Who will need it and for how long, how much it will cost, the state of the long-term care insurance marketplace, and the toll on caregivers.
If there's a single unsolved problem in the retirement plans for many middle and upper-middle-income adults, it's what to do about long-term care costs later in life.
Very high-income, high-net-worth people can plan to self-fund long-term care costs, though I'd advise them to do the math on long-term care cost inflation before getting too comfy with the idea that they'll have enough to do so. Meanwhile, people without significant financial assets will need to rely on Medicaid-provided long-term care espanolfarm.com. That's most people: Medicaid and other government programs cover the majority of the long-term care costs in the U.S.
Sandwiched in the middle are people with some, even significant, financial assets--just not necessarily enough to comfortably fund a $300,000 (or more) long-term care outlay at the end of their lives. For them, the choices are stark and rather unappealing. They could purchase traditional long-term care insurance and risk premium hikes. Alternatively, they could purchase one of the increasingly popular hybrid life/long-term care products and face an opportunity cost, as discussed here. Or they could forego insurance altogether, planning to self-fund care or use nonportfolio assets, such as a home sale, to cover any long-term care costs.
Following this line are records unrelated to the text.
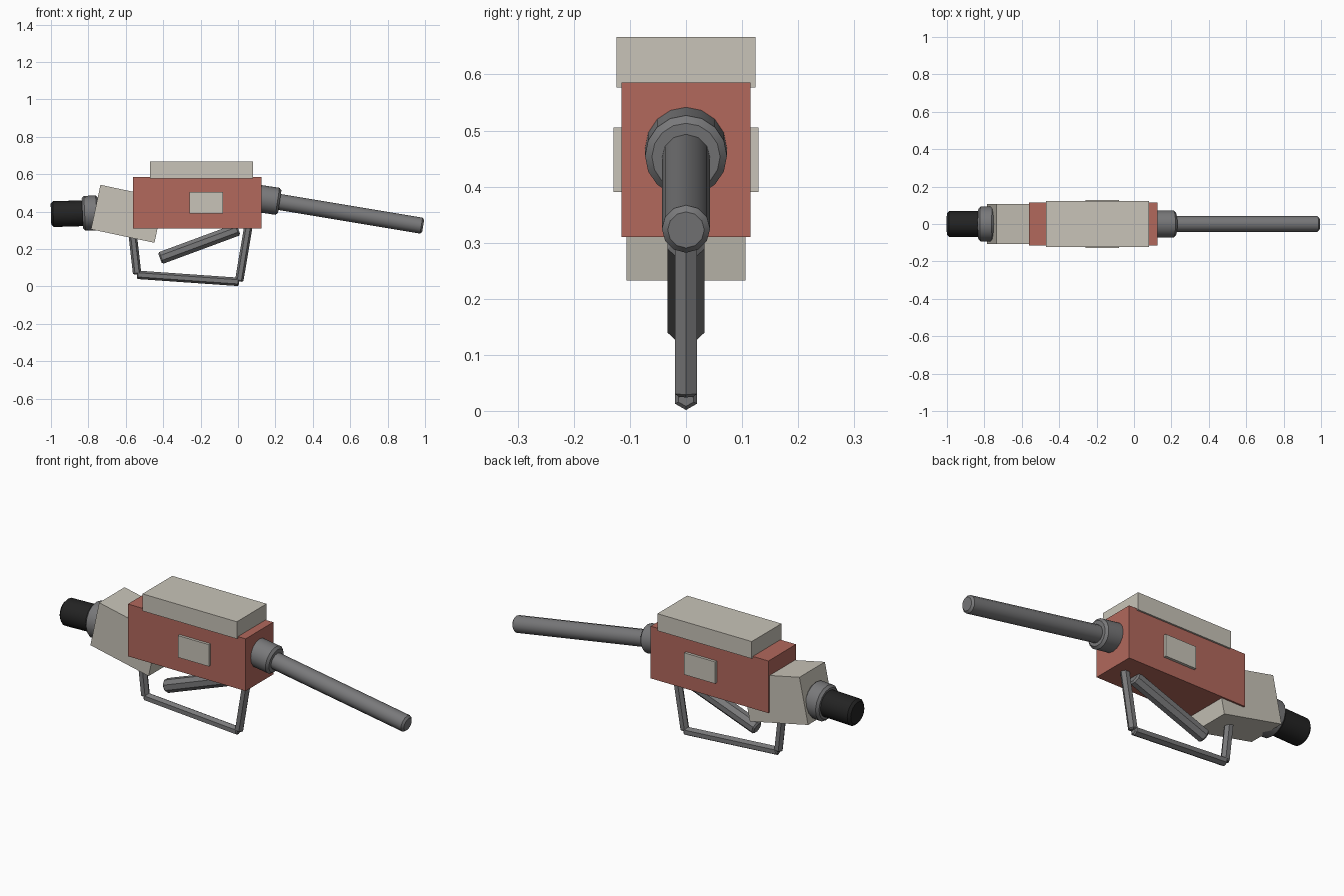
import bpy, bmesh, math
from mathutils import Vector, Matrix

cube = bpy.data.objects.get("Cube")
if cube:
    bpy.data.objects.remove(cube, do_unlink=True)


def material(name, rgb):
    m = bpy.data.materials.new(name)
    m.use_nodes = True
    m.diffuse_color = (*rgb, 1)
    m.node_tree.nodes["Principled BSDF"].inputs["Base Color"].default_value = (*rgb, 1)
    return m


RED = material("brick_red", (0.445, 0.138, 0.107))
BEIGE = material("warm_beige", (0.58, 0.55, 0.48))
STEEL = material("steel_grey", (0.19, 0.19, 0.195))
BLACK = material("rubber_black", (0.017, 0.017, 0.017))


def finish(name, bm, mat, matrix):
    mesh = bpy.data.meshes.new(name)
    bm.to_mesh(mesh)
    bm.free()
    mesh.materials.append(mat)
    obj = bpy.data.objects.new(name, mesh)
    bpy.context.collection.objects.link(obj)
    obj.matrix_world = matrix
    return obj


def box(name, center, size, mat, tilt=0):
    """Box of full size, tilted about the y axis by degrees."""
    bm = bmesh.new()
    bmesh.ops.create_cube(bm, size=1)
    bmesh.ops.scale(bm, vec=size, verts=bm.verts)
    turn = Matrix.Rotation(math.radians(tilt), 4, 'Y')
    return finish(name, bm, mat, Matrix.Translation(center) @ turn)


def rod(name, start, end, radius, sides, bevel, mat, turn=0, smooth=False):
    """Prism between two (x, z) points with chamfered ends."""
    a, b = Vector((start[0], 0, start[1])), Vector((end[0], 0, end[1]))
    axis = b - a
    bm = bmesh.new()
    bmesh.ops.create_cone(bm, cap_ends=True, segments=sides, radius1=radius,
                          radius2=radius, depth=axis.length)
    bmesh.ops.rotate(bm, matrix=Matrix.Rotation(turn, 3, 'Z'), verts=bm.verts)
    rims = [e for e in bm.edges if e.verts[0].co.z * e.verts[1].co.z > 0]
    bmesh.ops.bevel(bm, geom=rims, offset=bevel, segments=1, affect='EDGES')
    pose = Matrix.Translation((a + b) / 2) @ axis.to_track_quat('Z', 'Y').to_matrix().to_4x4()
    obj = finish(name, bm, mat, pose)
    if smooth:
        bpy.ops.object.select_all(action='DESELECT')
        obj.select_set(True)
        bpy.context.view_layer.objects.active = obj
        bpy.ops.object.shade_smooth_by_angle(angle=math.radians(32))
    return obj


# Housing, top cover and rear block
box("body", (-0.218, 0, 0.448), (0.686, 0.23, 0.275), RED)
box("top_cover", (-0.195, 0, 0.622), (0.55, 0.248, 0.09), BEIGE)
box("rear_block", (-0.591, 0, 0.388), (0.347, 0.212, 0.243), BEIGE, tilt=12)

# Small plates on both sides
for side, sign in (("left", 1), ("right", -1)):
    box(side + "_plate", (-0.17, sign * 0.119, 0.448), (0.18, 0.02, 0.115), BEIGE)

# Rear collar and grip
rod("rear_collar", (-0.832, 0.39), (-0.745, 0.394), 0.093, 16, 0.012, STEEL, smooth=True)
rod("rear_grip", (-1.0, 0.386), (-0.8, 0.392), 0.069, 16, 0.012, BLACK, smooth=True)

# Front collar and long shaft
rod("front_collar", (0.09, 0.473), (0.223, 0.453), 0.073, 16, 0.012, STEEL, smooth=True)
rod("shaft", (0.15, 0.463), (0.99, 0.323), 0.043, 12, 0.01, STEEL, smooth=True)

# Slanted lever under the body
rod("lever", (-0.417, 0.15), (0.002, 0.305), 0.0357, 8, 0.008, STEEL, turn=math.pi / 8)

# Hexagonal guard frame
for part, start, end in (
    ("guard_rear", (-0.568, 0.32), (-0.539, 0.065)),
    ("guard_bottom", (-0.54, 0.062), (0.005, 0.024)),
    ("guard_front", (0.006, 0.027), (0.057, 0.33)),
):
    rod(part, start, end, 0.0225, 6, 0.006, STEEL)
If you're among the people who are still on the fence about what to do, the best way to make smart decisions is to go into the process armed with the facts. How likely are you to need long-term care and for how long? What does long-term care cost, and what does it cost to insure against it?
Originally published August 20, 2018, on Morningstar